### PROBLEM TO WORK ON
Lines with "return": report how many there are in the listing below, giving the number and nothing else.

### THE DATA
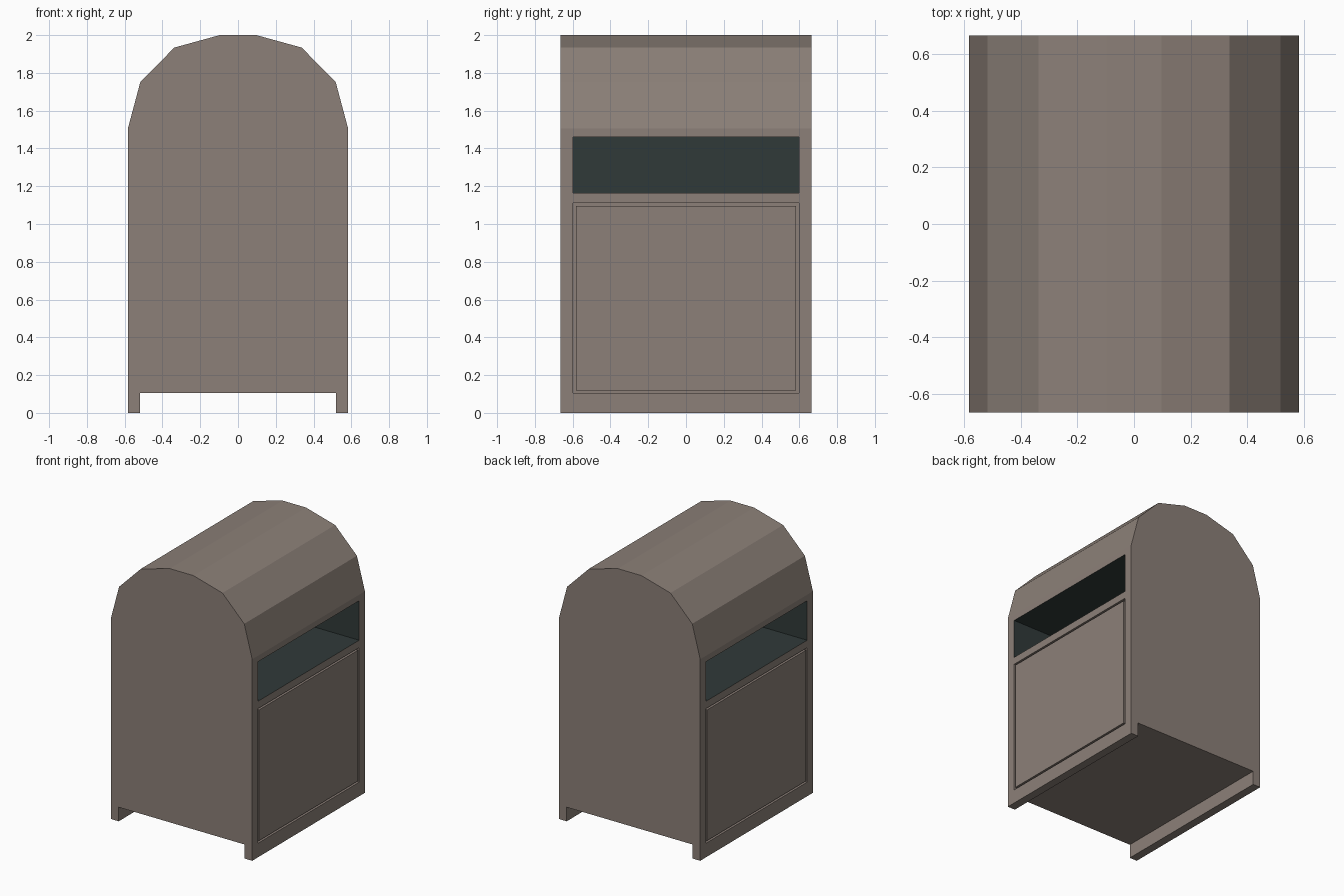
import bpy, bmesh
from mathutils import Vector

if "Cube" in bpy.data.objects:
    bpy.data.objects.remove(bpy.data.objects["Cube"])


def srgb(*rgb):
    return [(c / 255 / 12.92 if c < 11 else ((c / 255 + 0.055) / 1.055) ** 2.4) for c in rgb] + [1.0]


def material(name, color):
    m = bpy.data.materials.new(name)
    m.diffuse_color = color
    m.use_nodes = True
    m.node_tree.nodes["Principled BSDF"].inputs["Base Color"].default_value = m.diffuse_color
    return m


HALF_Y, HALF_X = 0.665, 0.583
SLOT_Z, PANEL_Z = (1.165, 1.46), (0.105, 1.11)
OPEN_Y = 0.597

# Half profile: foot, straight wall, faceted arched roof
half = [(0.52, 0.105), (0.52, 0), (HALF_X, 0), (HALF_X, 1.505),
        (0.517, 1.752), (0.337, 1.934), (0.097, 2.0)]
profile = half + [(-x, z) for x, z in reversed(half)]

bm = bmesh.new()
face = bm.faces.new([bm.verts.new((x, -HALF_Y, z)) for x, z in profile])
ext = bmesh.ops.extrude_face_region(bm, geom=[face])
bmesh.ops.translate(bm, vec=(0, 2 * HALF_Y, 0),
                    verts=[v for v in ext["geom"] if isinstance(v, bmesh.types.BMVert)])
bmesh.ops.recalc_face_normals(bm, faces=bm.faces)


def side_faces():
    bm.normal_update()
    return [f for f in bm.faces
            if abs(f.normal.x) > 0.99 and abs(f.calc_center_median().x) > HALF_X - 0.01]


def faces_between(z0, z1):
    return [f for f in side_faces()
            if z0 < f.calc_center_median().z < z1 and abs(f.calc_center_median().y) < 0.1]


# Cut both side walls into bands, then trim the slot and panel bands at their ends
for z in PANEL_Z + SLOT_Z:
    fs = side_faces()
    geom = list({g for f in fs for g in [f, *f.edges, *f.verts]})
    bmesh.ops.bisect_plane(bm, geom=geom, plane_co=(0, 0, z), plane_no=(0, 0, 1))
for y in (-OPEN_Y, OPEN_Y):
    fs = faces_between(*SLOT_Z) + faces_between(*PANEL_Z)
    geom = list({g for f in fs for g in [f, *f.edges, *f.verts]})
    bmesh.ops.bisect_plane(bm, geom=geom, plane_co=(0, y, 0), plane_no=(0, 1, 0))

# Dark litter slots
slots = faces_between(*SLOT_Z)
walls = bmesh.ops.inset_individual(bm, faces=slots, thickness=0, depth=-0.5)["faces"]
for f in slots + walls:
    f.material_index = 1

# Access doors outlined by a shallow groove
doors = faces_between(*PANEL_Z)
bmesh.ops.inset_individual(bm, faces=doors, thickness=0, depth=-0.02)
bmesh.ops.inset_individual(bm, faces=doors, thickness=0.02, depth=0)
bmesh.ops.inset_individual(bm, faces=doors, thickness=0, depth=0.02)

mesh = bpy.data.meshes.new("litter_bin")
bm.to_mesh(mesh)
bm.free()
mesh.materials.append(material("warm grey metal", srgb(140, 128, 120)))
mesh.materials.append(material("dark slot interior", srgb(48, 58, 57)))
bpy.context.collection.objects.link(bpy.data.objects.new("litter_bin", mesh))
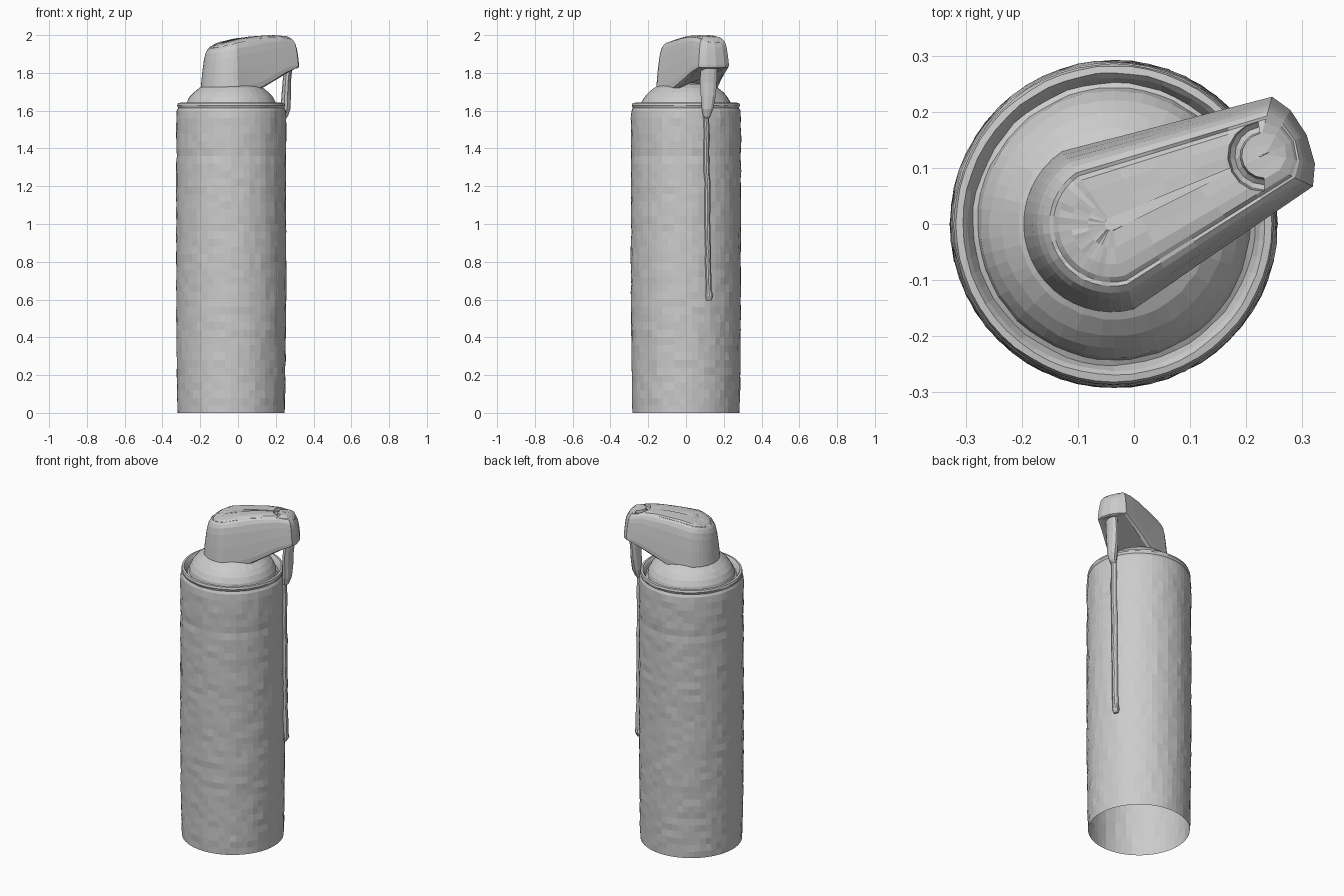
import bpy, bmesh, math, random
from mathutils import Vector, Matrix

random.seed(4)
if "Cube" in bpy.data.objects:
    bpy.data.objects.remove(bpy.data.objects["Cube"], do_unlink=True)

grey = bpy.data.materials.new("plain grey")
grey.use_nodes = True
grey.diffuse_color = (0.6, 0.6, 0.6, 1)
bsdf = grey.node_tree.nodes["Principled BSDF"]
bsdf.inputs["Base Color"].default_value = (0.6, 0.6, 0.6, 1)
bsdf.inputs["Roughness"].default_value = 0.8


def loft(name, rings, cap_start=True, cap_end=True):
    """Skin a list of closed rings of points."""
    bm = bmesh.new()
    loops = [[bm.verts.new(p) for p in ring] for ring in rings]
    n = len(rings[0])
    for a, b in zip(loops, loops[1:]):
        for i in range(n):
            j = (i + 1) % n
            bm.faces.new((a[i], a[j], b[j], b[i]))
    if cap_start:
        bm.faces.new(loops[0][::-1])
    if cap_end:
        bm.faces.new(loops[-1])
    bmesh.ops.recalc_face_normals(bm, faces=bm.faces)
    mesh = bpy.data.meshes.new(name)
    bm.to_mesh(mesh)
    bm.free()
    mesh.materials.append(grey)
    obj = bpy.data.objects.new(name, mesh)
    bpy.context.collection.objects.link(obj)
    return obj


def circle(r, z, n=56, rough=0.0):
    pts = []
    for i in range(n):
        a = math.tau * i / n
        q = r + random.uniform(-rough, rough)
        pts.append(Vector((-0.036 + q * math.cos(a), q * math.sin(a), z)))
    return pts


def hanging(name, stations, n=10):
    """Oval bar through stations of (x, y, z, half x, half y)."""
    return loft(name, [[Vector((x + rx * math.cos(math.tau * i / n),
                                y + ry * math.sin(math.tau * i / n), z))
                        for i in range(n)] for x, y, z, rx, ry in stations])


# Dented canister wall, open underneath, with a faint seam near the top
rings = [circle(0.283, 0)]
for k in range(1, 40):
    z = 1.56 * k / 39
    r = 0.284 + 0.007 * min(1, z / 0.5) - (0.003 if k == 34 else 0)
    rings.append(circle(r, z, rough=0.0025))
rings += [circle(r, z, rough=0.001) for r, z in
          [(0.288, 1.6), (0.281, 1.615), (0.286, 1.628), (0.282, 1.64), (0.27, 1.642)]]
# Rim groove and domed shoulder continue from the wall
rings += [circle(r, z, rough=0.0015) for r, z in
          [(0.262, 1.632), (0.252, 1.61), (0.243, 1.615), (0.238, 1.64), (0.222, 1.67),
           (0.2, 1.695), (0.17, 1.72), (0.13, 1.74), (0.06, 1.75)]]
loft("canister", rings, cap_start=False)

# Nozzle head: tapered teardrop plan along an axis turned toward the back left
turn = Matrix.Rotation(math.radians(24.5), 4, "Z")
LENGTH = 0.375


def top_z(u):
    return 1.998 - 0.5 * (u - 0.23) ** 2 - 8 * max(0, u - 0.3) ** 2


def base_z(u):
    return 1.69 + 0.135 * max(0, min(1, (u - 0.08) / 0.26))


def plan(inset):
    pts = []
    r = 0.157 - inset
    for i in range(21):
        a = math.radians(100 + 160 * i / 20)
        pts.append((r * math.cos(a), r * math.sin(a)))
    u0, v0 = pts[-1]
    end, half = LENGTH - inset * 0.5, 0.088 - inset * 0.6
    side = [(u0 + (end - 0.02 - u0) * t, v0 + (-half - v0) * t)
            for t in (0.2, 0.4, 0.6, 0.8, 1)]
    front = [(end, -half * 0.6), (end + 0.008, 0), (end, half * 0.6)]
    return pts + side + front + [(u, -v) for u, v in reversed(side)]


def head_ring(inset, level, drop=0.0):
    ring = []
    for u, v in plan(inset):
        low, high = base_z(u), top_z(u)
        p = turn @ Vector((u, v, 0))
        ring.append(Vector((p.x - 0.04, p.y,
                            low + (high - low) * level - drop + random.uniform(-.002, .002))))
    return ring


head = loft("nozzle_head", [
    head_ring(0.02, 0.0), head_ring(0.002, 0.04), head_ring(0.0, 0.15), head_ring(0.007, 0.45),
    head_ring(0.016, 0.72), head_ring(0.024, 0.86), head_ring(0.034, 0.93),
    head_ring(0.046, 0.965), head_ring(0.053, 0.96), head_ring(0.062, 0.985),
    head_ring(0.085, 0.998), head_ring(0.115, 1.0), head_ring(0.145, 1.0)])

# Crescent cut behind the outlet
arc = []
for k in range(9):
    a = math.radians(100 + 170 * k / 8)
    c = Vector((0.232 + 0.052 * math.cos(a), 0.122 + 0.052 * math.sin(a), 2.0))
    out = Vector((math.cos(a), math.sin(a), 0))
    arc.append([c + out * 0.013 * math.cos(math.tau * i / 8)
                + Vector((0, 0, 0.028 * math.sin(math.tau * i / 8))) for i in range(8)])
cutter = loft("crescent_cutter", arc)
cutter.hide_render = True
cutter.hide_set(True)
cut = head.modifiers.new("crescent", "BOOLEAN")
cut.operation = "DIFFERENCE"
cut.solver = "EXACT"
cut.object = cutter

# Pull ring lug hanging from the head, and the thin strap down the wall
hanging("pull_lug", [
    (0.262, 0.125, 1.90, 0.025, 0.035), (0.265, 0.122, 1.82, 0.022, 0.045),
    (0.258, 0.118, 1.75, 0.022, 0.047), (0.255, 0.118, 1.68, 0.025, 0.042),
    (0.252, 0.114, 1.61, 0.026, 0.032), (0.245, 0.11, 1.57, 0.02, 0.02),
    (0.242, 0.11, 1.555, 0.008, 0.008)])
strap = [(0.236 + random.uniform(-.002, .002), 0.108 + 0.012 * k / 18 + random.uniform(-.003, .003),
          1.58 - 0.93 * k / 18, 0.018, 0.016) for k in range(19)]
hanging("strap", strap + [(0.236, 0.124, 0.62, 0.02, 0.022), (0.232, 0.122, 0.595, 0.012, 0.014)])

### SOLUTION
11